* **Your task**: Exactly as they appear, set down all of the records.

* **Information given**:
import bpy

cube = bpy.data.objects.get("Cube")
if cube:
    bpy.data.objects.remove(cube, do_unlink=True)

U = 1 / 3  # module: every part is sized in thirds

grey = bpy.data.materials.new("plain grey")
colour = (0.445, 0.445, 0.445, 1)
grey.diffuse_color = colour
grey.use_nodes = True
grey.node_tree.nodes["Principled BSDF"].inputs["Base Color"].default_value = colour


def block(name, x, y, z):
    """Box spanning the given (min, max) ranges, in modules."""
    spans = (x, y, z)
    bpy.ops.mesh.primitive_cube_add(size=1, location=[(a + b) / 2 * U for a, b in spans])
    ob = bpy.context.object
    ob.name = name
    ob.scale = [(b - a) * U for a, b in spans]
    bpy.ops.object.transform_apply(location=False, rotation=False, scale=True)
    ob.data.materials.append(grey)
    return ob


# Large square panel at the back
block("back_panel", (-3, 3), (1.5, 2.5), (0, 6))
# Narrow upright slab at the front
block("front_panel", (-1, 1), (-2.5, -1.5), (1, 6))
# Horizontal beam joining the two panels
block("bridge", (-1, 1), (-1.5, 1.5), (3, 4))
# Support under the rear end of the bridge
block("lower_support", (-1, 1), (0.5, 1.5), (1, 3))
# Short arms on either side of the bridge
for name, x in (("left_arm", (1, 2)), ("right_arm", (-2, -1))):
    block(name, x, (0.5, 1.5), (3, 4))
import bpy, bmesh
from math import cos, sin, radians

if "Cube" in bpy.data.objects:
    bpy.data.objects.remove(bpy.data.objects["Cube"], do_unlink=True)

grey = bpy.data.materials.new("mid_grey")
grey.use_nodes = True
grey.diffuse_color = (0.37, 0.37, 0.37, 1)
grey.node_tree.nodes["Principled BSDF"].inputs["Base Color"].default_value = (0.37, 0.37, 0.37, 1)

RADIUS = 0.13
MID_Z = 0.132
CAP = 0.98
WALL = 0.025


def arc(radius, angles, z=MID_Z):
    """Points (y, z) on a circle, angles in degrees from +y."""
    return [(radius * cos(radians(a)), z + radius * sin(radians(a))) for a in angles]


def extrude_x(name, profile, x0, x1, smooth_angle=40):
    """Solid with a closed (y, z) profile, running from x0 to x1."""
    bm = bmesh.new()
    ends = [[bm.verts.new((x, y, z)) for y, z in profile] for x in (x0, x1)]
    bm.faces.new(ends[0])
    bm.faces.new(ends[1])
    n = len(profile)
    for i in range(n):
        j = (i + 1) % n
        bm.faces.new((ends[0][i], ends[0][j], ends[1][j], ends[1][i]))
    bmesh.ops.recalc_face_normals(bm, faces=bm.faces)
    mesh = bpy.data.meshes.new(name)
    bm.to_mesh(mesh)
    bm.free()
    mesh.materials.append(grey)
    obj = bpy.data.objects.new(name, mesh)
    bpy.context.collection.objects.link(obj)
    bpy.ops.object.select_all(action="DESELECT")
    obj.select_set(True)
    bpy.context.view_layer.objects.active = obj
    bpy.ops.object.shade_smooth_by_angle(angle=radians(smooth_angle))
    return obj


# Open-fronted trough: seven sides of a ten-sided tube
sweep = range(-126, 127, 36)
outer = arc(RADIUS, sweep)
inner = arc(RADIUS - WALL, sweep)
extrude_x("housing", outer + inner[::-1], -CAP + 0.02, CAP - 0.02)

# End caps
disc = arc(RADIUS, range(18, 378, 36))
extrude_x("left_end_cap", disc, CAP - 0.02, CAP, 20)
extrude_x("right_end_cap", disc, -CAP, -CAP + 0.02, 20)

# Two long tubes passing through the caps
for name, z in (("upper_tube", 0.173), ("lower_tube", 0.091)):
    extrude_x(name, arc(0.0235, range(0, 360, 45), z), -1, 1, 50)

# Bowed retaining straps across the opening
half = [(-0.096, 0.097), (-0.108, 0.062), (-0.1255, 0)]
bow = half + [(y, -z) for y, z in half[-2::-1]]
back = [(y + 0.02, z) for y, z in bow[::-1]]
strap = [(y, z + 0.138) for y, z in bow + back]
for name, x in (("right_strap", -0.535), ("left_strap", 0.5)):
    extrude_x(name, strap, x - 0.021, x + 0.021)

* **Exercise answer**:
import bpy

cube = bpy.data.objects.get("Cube")
if cube:
    bpy.data.objects.remove(cube, do_unlink=True)

U = 1 / 3  # module: every part is sized in thirds

grey = bpy.data.materials.new("plain grey")
colour = (0.445, 0.445, 0.445, 1)
grey.diffuse_color = colour
grey.use_nodes = True
grey.node_tree.nodes["Principled BSDF"].inputs["Base Color"].default_value = colour


def block(name, x, y, z):
    """Box spanning the given (min, max) ranges, in modules."""
    spans = (x, y, z)
    bpy.ops.mesh.primitive_cube_add(size=1, location=[(a + b) / 2 * U for a, b in spans])
    ob = bpy.context.object
    ob.name = name
    ob.scale = [(b - a) * U for a, b in spans]
    bpy.ops.object.transform_apply(location=False, rotation=False, scale=True)
    ob.data.materials.append(grey)
    return ob


# Large square panel at the back
block("back_panel", (-3, 3), (1.5, 2.5), (0, 6))
# Narrow upright slab at the front
block("front_panel", (-1, 1), (-2.5, -1.5), (1, 6))
# Horizontal beam joining the two panels
block("bridge", (-1, 1), (-1.5, 1.5), (3, 4))
# Support under the rear end of the bridge
block("lower_support", (-1, 1), (0.5, 1.5), (1, 3))
# Short arms on either side of the bridge
for name, x in (("left_arm", (1, 2)), ("right_arm", (-2, -1))):
    block(name, x, (0.5, 1.5), (3, 4))
import bpy, bmesh
from math import cos, sin, radians

if "Cube" in bpy.data.objects:
    bpy.data.objects.remove(bpy.data.objects["Cube"], do_unlink=True)

grey = bpy.data.materials.new("mid_grey")
grey.use_nodes = True
grey.diffuse_color = (0.37, 0.37, 0.37, 1)
grey.node_tree.nodes["Principled BSDF"].inputs["Base Color"].default_value = (0.37, 0.37, 0.37, 1)

RADIUS = 0.13
MID_Z = 0.132
CAP = 0.98
WALL = 0.025


def arc(radius, angles, z=MID_Z):
    """Points (y, z) on a circle, angles in degrees from +y."""
    return [(radius * cos(radians(a)), z + radius * sin(radians(a))) for a in angles]


def extrude_x(name, profile, x0, x1, smooth_angle=40):
    """Solid with a closed (y, z) profile, running from x0 to x1."""
    bm = bmesh.new()
    ends = [[bm.verts.new((x, y, z)) for y, z in profile] for x in (x0, x1)]
    bm.faces.new(ends[0])
    bm.faces.new(ends[1])
    n = len(profile)
    for i in range(n):
        j = (i + 1) % n
        bm.faces.new((ends[0][i], ends[0][j], ends[1][j], ends[1][i]))
    bmesh.ops.recalc_face_normals(bm, faces=bm.faces)
    mesh = bpy.data.meshes.new(name)
    bm.to_mesh(mesh)
    bm.free()
    mesh.materials.append(grey)
    obj = bpy.data.objects.new(name, mesh)
    bpy.context.collection.objects.link(obj)
    bpy.ops.object.select_all(action="DESELECT")
    obj.select_set(True)
    bpy.context.view_layer.objects.active = obj
    bpy.ops.object.shade_smooth_by_angle(angle=radians(smooth_angle))
    return obj


# Open-fronted trough: seven sides of a ten-sided tube
sweep = range(-126, 127, 36)
outer = arc(RADIUS, sweep)
inner = arc(RADIUS - WALL, sweep)
extrude_x("housing", outer + inner[::-1], -CAP + 0.02, CAP - 0.02)

# End caps
disc = arc(RADIUS, range(18, 378, 36))
extrude_x("left_end_cap", disc, CAP - 0.02, CAP, 20)
extrude_x("right_end_cap", disc, -CAP, -CAP + 0.02, 20)

# Two long tubes passing through the caps
for name, z in (("upper_tube", 0.173), ("lower_tube", 0.091)):
    extrude_x(name, arc(0.0235, range(0, 360, 45), z), -1, 1, 50)

# Bowed retaining straps across the opening
half = [(-0.096, 0.097), (-0.108, 0.062), (-0.1255, 0)]
bow = half + [(y, -z) for y, z in half[-2::-1]]
back = [(y + 0.02, z) for y, z in bow[::-1]]
strap = [(y, z + 0.138) for y, z in bow + back]
for name, x in (("right_strap", -0.535), ("left_strap", 0.5)):
    extrude_x(name, strap, x - 0.021, x + 0.021)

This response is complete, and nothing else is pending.